● **Exercise directions**
Of all the lines below, return only those starting with the line holding "cutter.hide_render = True" and going on through the line holding "# Bake the holes, drop", exactly as written.

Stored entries

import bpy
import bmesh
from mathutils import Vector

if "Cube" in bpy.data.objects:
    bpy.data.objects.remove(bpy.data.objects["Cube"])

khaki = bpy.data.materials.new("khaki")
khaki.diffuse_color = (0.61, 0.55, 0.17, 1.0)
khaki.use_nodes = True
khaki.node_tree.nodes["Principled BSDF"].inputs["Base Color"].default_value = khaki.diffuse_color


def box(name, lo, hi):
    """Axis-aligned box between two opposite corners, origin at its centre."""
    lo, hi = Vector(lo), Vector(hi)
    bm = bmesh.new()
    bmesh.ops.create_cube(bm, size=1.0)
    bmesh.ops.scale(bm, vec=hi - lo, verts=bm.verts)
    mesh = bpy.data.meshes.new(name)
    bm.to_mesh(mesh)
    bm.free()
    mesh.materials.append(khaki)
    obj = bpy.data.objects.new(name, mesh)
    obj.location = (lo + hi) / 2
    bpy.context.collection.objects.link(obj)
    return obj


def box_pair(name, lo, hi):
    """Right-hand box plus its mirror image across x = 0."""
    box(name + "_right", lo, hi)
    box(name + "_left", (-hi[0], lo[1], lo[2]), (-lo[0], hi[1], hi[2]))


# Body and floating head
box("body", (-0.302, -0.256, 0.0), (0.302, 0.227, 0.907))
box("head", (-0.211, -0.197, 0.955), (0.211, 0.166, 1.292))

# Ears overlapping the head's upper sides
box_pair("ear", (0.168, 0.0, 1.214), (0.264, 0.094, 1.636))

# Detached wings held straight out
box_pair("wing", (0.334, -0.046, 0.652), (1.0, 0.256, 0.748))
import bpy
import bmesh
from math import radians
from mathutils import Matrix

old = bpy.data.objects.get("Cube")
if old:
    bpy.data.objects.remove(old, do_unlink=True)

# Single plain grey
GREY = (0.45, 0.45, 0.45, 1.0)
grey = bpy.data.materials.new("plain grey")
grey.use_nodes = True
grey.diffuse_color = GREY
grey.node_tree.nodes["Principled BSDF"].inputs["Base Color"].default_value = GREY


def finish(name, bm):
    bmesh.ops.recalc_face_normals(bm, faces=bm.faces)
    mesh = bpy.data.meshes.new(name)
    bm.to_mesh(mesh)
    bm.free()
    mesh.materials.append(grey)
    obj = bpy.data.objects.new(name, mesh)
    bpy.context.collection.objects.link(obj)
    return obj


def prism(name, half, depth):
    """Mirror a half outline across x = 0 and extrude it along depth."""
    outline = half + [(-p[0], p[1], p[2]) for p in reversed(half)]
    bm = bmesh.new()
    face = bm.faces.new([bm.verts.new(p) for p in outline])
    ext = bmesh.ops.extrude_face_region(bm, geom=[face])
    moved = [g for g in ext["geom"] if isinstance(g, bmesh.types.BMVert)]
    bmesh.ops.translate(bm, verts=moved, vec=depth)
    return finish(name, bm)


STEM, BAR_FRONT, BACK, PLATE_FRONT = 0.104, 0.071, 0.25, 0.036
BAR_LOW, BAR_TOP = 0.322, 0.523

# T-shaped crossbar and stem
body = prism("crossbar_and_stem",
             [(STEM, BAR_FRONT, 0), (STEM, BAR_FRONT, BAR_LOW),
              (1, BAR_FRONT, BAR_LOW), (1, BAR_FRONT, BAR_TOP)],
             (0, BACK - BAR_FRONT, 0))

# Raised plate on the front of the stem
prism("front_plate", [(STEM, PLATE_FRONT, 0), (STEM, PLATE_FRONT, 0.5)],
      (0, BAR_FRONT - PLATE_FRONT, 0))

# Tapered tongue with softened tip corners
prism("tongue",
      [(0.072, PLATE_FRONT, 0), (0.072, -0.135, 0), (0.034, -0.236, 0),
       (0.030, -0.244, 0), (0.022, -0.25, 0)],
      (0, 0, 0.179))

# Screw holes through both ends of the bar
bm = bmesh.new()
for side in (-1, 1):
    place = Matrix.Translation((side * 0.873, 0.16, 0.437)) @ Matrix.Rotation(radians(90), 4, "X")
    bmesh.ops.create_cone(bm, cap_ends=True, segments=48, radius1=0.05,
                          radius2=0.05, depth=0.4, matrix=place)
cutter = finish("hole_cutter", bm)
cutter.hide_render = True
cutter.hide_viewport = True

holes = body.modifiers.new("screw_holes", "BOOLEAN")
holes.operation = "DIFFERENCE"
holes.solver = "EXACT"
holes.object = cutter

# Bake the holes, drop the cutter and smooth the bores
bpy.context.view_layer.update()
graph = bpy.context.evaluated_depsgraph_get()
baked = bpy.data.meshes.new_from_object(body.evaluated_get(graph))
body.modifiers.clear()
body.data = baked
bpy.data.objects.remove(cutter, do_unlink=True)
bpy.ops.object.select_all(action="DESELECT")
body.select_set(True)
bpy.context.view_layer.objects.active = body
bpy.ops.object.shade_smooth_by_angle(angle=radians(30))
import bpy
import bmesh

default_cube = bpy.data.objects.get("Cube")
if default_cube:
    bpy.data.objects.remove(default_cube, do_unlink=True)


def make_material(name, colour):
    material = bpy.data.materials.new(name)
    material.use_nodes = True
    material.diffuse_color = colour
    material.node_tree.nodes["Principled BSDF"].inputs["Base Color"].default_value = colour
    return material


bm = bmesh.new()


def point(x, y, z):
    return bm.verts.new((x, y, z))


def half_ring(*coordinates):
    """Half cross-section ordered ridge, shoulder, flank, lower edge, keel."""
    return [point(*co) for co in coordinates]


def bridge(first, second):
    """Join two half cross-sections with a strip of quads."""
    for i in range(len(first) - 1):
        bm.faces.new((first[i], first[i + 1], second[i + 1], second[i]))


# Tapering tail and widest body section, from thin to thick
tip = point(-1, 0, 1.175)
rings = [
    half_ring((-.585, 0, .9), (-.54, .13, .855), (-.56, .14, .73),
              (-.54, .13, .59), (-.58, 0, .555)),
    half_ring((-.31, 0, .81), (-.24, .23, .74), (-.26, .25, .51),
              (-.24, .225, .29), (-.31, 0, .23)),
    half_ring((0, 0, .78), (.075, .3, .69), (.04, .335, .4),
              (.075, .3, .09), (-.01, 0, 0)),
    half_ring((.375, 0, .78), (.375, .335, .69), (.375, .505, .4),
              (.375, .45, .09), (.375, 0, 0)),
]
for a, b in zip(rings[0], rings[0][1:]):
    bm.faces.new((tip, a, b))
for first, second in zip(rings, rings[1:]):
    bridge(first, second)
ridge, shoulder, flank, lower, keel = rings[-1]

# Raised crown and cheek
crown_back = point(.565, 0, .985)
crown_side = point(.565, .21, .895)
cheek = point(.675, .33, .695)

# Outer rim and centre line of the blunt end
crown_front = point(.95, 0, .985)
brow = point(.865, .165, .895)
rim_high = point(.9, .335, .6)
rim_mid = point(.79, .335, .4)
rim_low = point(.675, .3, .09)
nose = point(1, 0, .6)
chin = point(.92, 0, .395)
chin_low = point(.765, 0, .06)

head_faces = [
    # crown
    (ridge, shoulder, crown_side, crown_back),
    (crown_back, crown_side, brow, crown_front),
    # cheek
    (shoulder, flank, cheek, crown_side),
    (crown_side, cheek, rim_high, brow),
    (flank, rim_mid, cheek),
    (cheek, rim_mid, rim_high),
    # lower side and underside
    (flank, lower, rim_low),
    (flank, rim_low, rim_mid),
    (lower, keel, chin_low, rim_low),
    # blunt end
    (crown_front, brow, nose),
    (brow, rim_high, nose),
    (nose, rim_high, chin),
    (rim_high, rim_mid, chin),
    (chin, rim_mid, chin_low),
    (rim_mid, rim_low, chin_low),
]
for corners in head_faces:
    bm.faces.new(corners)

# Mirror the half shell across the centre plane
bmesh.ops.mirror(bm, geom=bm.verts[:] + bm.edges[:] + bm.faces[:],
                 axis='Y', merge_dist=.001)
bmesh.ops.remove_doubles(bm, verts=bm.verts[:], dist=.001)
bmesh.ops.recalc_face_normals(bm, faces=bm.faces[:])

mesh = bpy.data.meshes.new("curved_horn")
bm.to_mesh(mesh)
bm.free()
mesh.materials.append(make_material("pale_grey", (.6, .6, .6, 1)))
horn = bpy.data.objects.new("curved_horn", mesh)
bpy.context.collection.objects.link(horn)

● **Worked solution**
cutter.hide_render = True
cutter.hide_viewport = True

holes = body.modifiers.new("screw_holes", "BOOLEAN")
holes.operation = "DIFFERENCE"
holes.solver = "EXACT"
holes.object = cutter

# Bake the holes, drop the cutter and smooth the bores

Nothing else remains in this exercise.